### WHAT THE TASK ASKS
Write out all entries word for word.

### SOURCE DATA
++++++++
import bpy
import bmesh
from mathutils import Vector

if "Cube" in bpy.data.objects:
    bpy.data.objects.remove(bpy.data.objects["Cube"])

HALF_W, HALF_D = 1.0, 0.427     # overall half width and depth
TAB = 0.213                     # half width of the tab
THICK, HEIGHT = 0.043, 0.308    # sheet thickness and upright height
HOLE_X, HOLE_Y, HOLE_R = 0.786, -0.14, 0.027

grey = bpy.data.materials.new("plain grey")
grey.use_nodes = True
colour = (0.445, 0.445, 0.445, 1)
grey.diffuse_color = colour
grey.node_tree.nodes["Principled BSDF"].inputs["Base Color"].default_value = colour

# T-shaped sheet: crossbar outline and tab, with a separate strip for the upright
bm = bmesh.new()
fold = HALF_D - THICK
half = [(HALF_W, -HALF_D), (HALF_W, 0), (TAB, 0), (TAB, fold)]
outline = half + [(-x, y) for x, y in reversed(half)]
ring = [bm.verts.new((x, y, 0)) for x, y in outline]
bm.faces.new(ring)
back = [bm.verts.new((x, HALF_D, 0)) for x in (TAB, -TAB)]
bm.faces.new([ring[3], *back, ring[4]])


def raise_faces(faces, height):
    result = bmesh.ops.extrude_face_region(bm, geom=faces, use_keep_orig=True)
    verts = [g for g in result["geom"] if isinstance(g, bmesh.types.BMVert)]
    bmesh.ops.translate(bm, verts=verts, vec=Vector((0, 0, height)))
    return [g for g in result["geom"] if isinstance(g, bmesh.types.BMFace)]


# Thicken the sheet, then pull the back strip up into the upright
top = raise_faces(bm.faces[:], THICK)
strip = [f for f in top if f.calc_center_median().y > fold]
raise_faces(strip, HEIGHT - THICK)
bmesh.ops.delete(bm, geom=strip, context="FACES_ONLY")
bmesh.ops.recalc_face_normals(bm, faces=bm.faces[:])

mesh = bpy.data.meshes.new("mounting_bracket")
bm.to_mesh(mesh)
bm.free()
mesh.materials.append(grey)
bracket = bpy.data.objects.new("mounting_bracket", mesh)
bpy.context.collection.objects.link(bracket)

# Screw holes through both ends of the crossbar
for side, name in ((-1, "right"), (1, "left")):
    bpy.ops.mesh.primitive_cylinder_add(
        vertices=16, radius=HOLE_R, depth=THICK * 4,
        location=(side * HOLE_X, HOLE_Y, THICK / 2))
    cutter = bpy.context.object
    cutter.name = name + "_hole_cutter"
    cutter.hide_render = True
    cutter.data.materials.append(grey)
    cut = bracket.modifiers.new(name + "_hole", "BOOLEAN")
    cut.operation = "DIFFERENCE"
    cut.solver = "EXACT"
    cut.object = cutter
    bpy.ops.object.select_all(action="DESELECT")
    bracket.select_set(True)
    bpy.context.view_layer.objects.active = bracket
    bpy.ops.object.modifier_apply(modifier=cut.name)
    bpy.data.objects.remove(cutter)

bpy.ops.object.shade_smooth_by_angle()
++++++++
### EXERCISE SOLUTION
import bpy
import bmesh
from mathutils import Vector

if "Cube" in bpy.data.objects:
    bpy.data.objects.remove(bpy.data.objects["Cube"])

HALF_W, HALF_D = 1.0, 0.427     # overall half width and depth
TAB = 0.213                     # half width of the tab
THICK, HEIGHT = 0.043, 0.308    # sheet thickness and upright height
HOLE_X, HOLE_Y, HOLE_R = 0.786, -0.14, 0.027

grey = bpy.data.materials.new("plain grey")
grey.use_nodes = True
colour = (0.445, 0.445, 0.445, 1)
grey.diffuse_color = colour
grey.node_tree.nodes["Principled BSDF"].inputs["Base Color"].default_value = colour

# T-shaped sheet: crossbar outline and tab, with a separate strip for the upright
bm = bmesh.new()
fold = HALF_D - THICK
half = [(HALF_W, -HALF_D), (HALF_W, 0), (TAB, 0), (TAB, fold)]
outline = half + [(-x, y) for x, y in reversed(half)]
ring = [bm.verts.new((x, y, 0)) for x, y in outline]
bm.faces.new(ring)
back = [bm.verts.new((x, HALF_D, 0)) for x in (TAB, -TAB)]
bm.faces.new([ring[3], *back, ring[4]])


def raise_faces(faces, height):
    result = bmesh.ops.extrude_face_region(bm, geom=faces, use_keep_orig=True)
    verts = [g for g in result["geom"] if isinstance(g, bmesh.types.BMVert)]
    bmesh.ops.translate(bm, verts=verts, vec=Vector((0, 0, height)))
    return [g for g in result["geom"] if isinstance(g, bmesh.types.BMFace)]


# Thicken the sheet, then pull the back strip up into the upright
top = raise_faces(bm.faces[:], THICK)
strip = [f for f in top if f.calc_center_median().y > fold]
raise_faces(strip, HEIGHT - THICK)
bmesh.ops.delete(bm, geom=strip, context="FACES_ONLY")
bmesh.ops.recalc_face_normals(bm, faces=bm.faces[:])

mesh = bpy.data.meshes.new("mounting_bracket")
bm.to_mesh(mesh)
bm.free()
mesh.materials.append(grey)
bracket = bpy.data.objects.new("mounting_bracket", mesh)
bpy.context.collection.objects.link(bracket)

# Screw holes through both ends of the crossbar
for side, name in ((-1, "right"), (1, "left")):
    bpy.ops.mesh.primitive_cylinder_add(
        vertices=16, radius=HOLE_R, depth=THICK * 4,
        location=(side * HOLE_X, HOLE_Y, THICK / 2))
    cutter = bpy.context.object
    cutter.name = name + "_hole_cutter"
    cutter.hide_render = True
    cutter.data.materials.append(grey)
    cut = bracket.modifiers.new(name + "_hole", "BOOLEAN")
    cut.operation = "DIFFERENCE"
    cut.solver = "EXACT"
    cut.object = cutter
    bpy.ops.object.select_all(action="DESELECT")
    bracket.select_set(True)
    bpy.context.view_layer.objects.active = bracket
    bpy.ops.object.modifier_apply(modifier=cut.name)
    bpy.data.objects.remove(cutter)

bpy.ops.object.shade_smooth_by_angle()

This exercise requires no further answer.